# [Work instructions]
Repeat exactly the lines that run from the start of the records below to the line with "radius1=radius, radius2=radius, depth=top", including both of those lines but not the pictures.

# [Exercise materials]
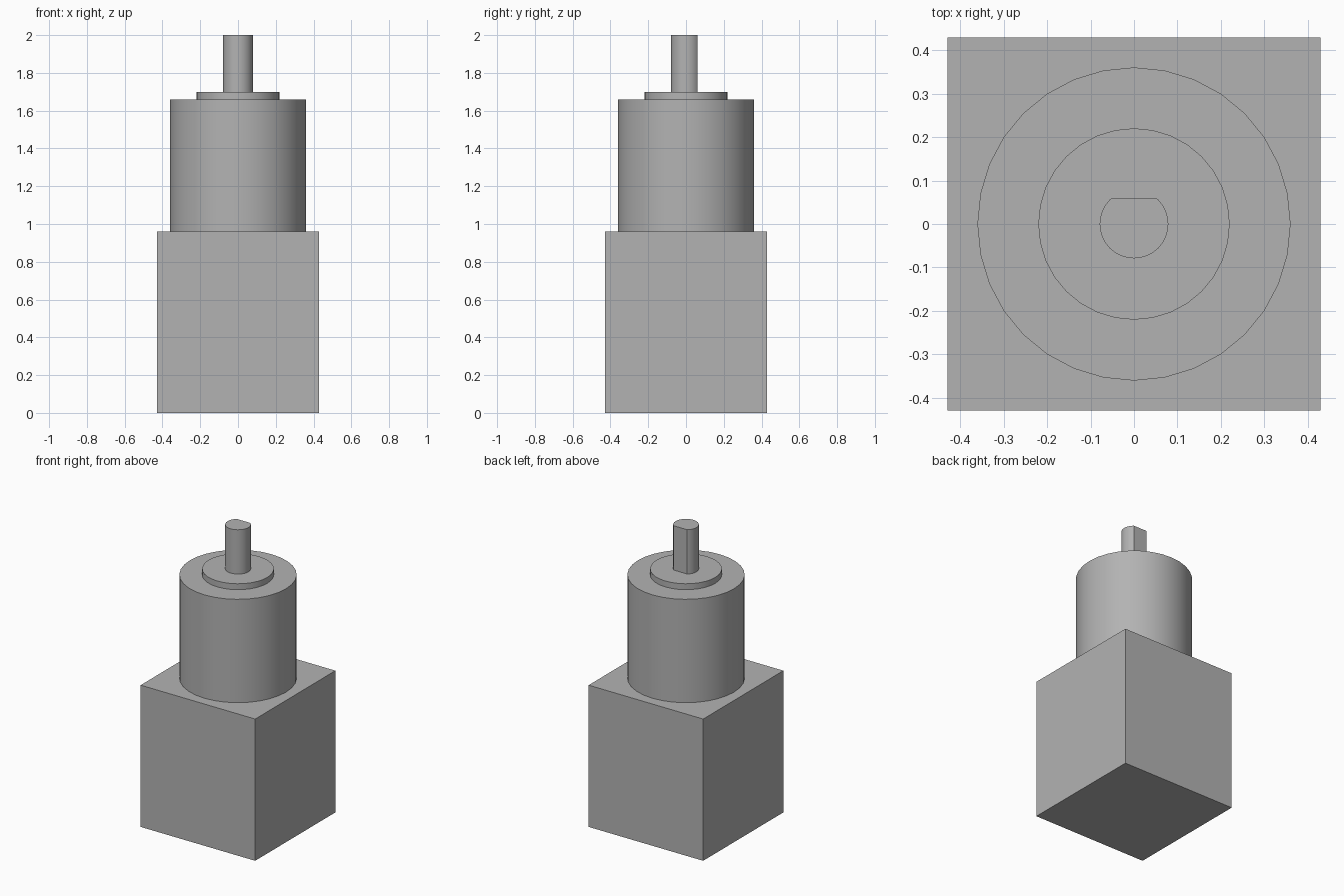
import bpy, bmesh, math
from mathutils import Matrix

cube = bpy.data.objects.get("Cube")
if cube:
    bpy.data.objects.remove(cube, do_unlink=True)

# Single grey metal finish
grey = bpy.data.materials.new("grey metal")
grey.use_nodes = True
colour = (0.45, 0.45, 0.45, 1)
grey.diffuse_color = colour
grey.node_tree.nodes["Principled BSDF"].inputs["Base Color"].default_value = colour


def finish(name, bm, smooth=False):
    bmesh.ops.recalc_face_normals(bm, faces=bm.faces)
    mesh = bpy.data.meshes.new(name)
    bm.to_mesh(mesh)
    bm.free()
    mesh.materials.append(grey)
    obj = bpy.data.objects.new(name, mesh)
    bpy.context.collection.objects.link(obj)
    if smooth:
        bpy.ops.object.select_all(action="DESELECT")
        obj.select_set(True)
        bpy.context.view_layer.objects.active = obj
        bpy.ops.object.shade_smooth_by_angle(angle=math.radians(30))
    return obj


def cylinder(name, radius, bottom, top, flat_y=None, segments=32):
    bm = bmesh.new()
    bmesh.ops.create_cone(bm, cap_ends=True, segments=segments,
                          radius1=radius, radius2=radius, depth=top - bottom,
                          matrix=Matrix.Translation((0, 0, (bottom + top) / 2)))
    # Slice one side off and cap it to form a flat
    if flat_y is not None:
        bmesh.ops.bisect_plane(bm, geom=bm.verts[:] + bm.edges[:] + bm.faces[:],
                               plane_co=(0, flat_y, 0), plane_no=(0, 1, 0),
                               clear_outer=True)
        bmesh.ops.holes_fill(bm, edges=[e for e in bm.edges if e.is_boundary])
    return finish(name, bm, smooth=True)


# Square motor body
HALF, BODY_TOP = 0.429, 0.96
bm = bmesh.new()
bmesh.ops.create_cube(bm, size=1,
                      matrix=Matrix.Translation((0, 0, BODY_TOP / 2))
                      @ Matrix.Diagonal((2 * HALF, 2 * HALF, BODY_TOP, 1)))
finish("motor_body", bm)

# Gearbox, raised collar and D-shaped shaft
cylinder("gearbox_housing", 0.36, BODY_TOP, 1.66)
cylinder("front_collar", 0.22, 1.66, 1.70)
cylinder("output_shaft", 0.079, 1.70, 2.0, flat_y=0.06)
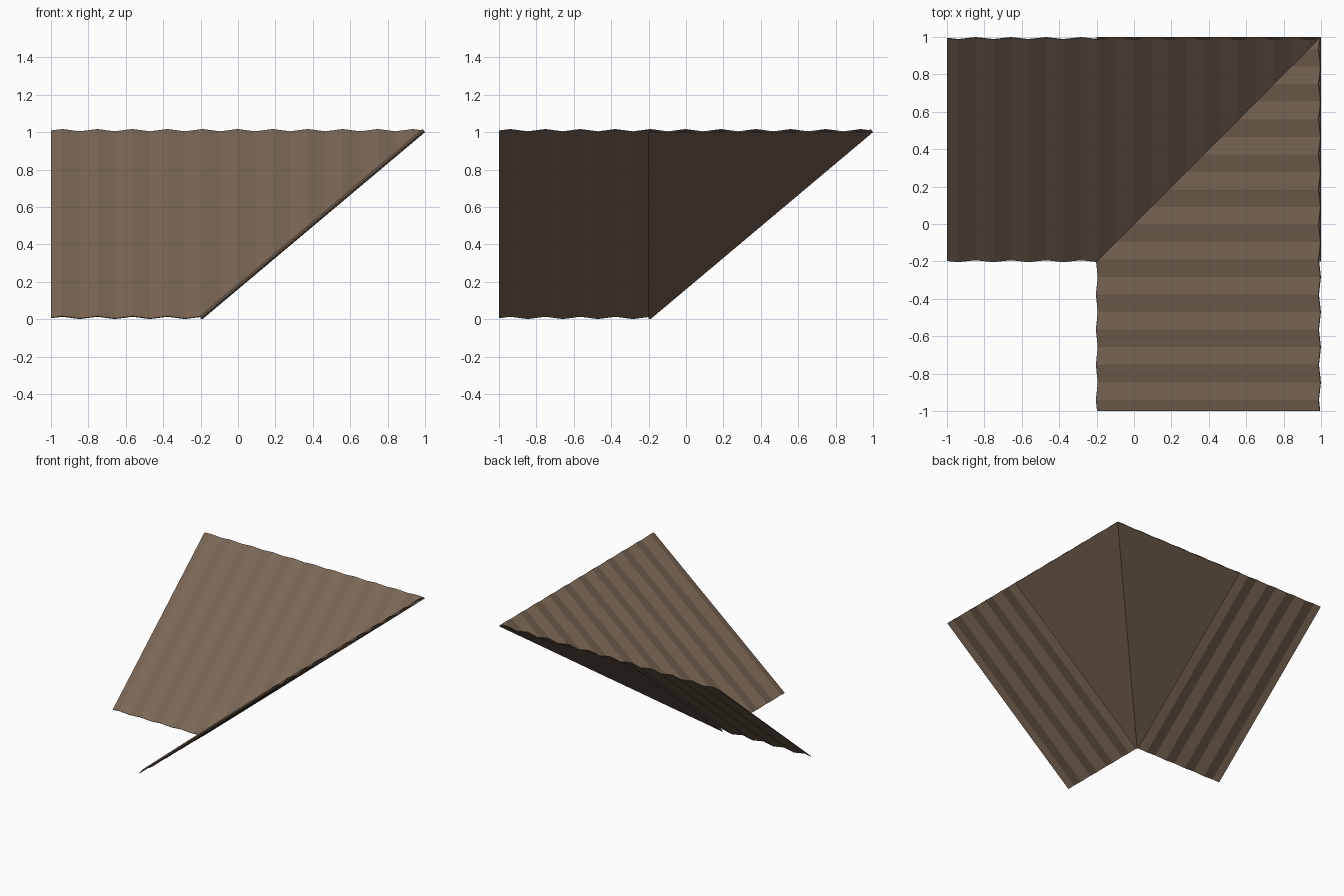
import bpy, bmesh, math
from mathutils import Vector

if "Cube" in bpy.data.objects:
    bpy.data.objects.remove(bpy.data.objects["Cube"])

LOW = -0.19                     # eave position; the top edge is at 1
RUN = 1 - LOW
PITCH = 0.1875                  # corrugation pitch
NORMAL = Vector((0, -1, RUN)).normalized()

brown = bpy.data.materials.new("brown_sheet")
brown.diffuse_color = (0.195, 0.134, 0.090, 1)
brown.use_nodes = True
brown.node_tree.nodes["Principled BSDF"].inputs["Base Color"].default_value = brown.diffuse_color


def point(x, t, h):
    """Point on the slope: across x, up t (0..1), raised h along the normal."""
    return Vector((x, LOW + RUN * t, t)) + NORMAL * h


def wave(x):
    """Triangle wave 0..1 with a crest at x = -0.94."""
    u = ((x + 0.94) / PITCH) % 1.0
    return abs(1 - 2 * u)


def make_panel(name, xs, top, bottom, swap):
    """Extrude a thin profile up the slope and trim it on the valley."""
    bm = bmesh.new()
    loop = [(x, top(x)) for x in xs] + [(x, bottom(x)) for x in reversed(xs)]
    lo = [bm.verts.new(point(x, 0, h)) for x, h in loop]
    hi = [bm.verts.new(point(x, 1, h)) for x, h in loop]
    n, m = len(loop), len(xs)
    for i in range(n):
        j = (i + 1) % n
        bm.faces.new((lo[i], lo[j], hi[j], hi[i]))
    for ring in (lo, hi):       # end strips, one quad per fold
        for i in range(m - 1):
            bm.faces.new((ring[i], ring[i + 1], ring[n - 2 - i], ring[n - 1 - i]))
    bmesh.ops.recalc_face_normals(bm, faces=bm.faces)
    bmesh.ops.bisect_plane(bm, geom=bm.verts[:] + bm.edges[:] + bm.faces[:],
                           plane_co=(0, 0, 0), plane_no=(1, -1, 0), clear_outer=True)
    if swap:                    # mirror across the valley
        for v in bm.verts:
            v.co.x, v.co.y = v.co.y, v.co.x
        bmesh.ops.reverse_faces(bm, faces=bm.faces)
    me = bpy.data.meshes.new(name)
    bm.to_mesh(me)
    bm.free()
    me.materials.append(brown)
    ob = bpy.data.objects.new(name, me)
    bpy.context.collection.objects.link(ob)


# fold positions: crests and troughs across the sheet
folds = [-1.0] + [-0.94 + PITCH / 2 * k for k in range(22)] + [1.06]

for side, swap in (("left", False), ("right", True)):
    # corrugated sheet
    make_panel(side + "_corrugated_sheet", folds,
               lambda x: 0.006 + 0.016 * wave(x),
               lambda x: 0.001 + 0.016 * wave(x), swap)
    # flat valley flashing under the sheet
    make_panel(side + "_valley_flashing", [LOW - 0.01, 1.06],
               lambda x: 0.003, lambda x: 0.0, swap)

# [Written solution]
import bpy, bmesh, math
from mathutils import Matrix

cube = bpy.data.objects.get("Cube")
if cube:
    bpy.data.objects.remove(cube, do_unlink=True)

# Single grey metal finish
grey = bpy.data.materials.new("grey metal")
grey.use_nodes = True
colour = (0.45, 0.45, 0.45, 1)
grey.diffuse_color = colour
grey.node_tree.nodes["Principled BSDF"].inputs["Base Color"].default_value = colour


def finish(name, bm, smooth=False):
    bmesh.ops.recalc_face_normals(bm, faces=bm.faces)
    mesh = bpy.data.meshes.new(name)
    bm.to_mesh(mesh)
    bm.free()
    mesh.materials.append(grey)
    obj = bpy.data.objects.new(name, mesh)
    bpy.context.collection.objects.link(obj)
    if smooth:
        bpy.ops.object.select_all(action="DESELECT")
        obj.select_set(True)
        bpy.context.view_layer.objects.active = obj
        bpy.ops.object.shade_smooth_by_angle(angle=math.radians(30))
    return obj


def cylinder(name, radius, bottom, top, flat_y=None, segments=32):
    bm = bmesh.new()
    bmesh.ops.create_cone(bm, cap_ends=True, segments=segments,
                          radius1=radius, radius2=radius, depth=top - bottom,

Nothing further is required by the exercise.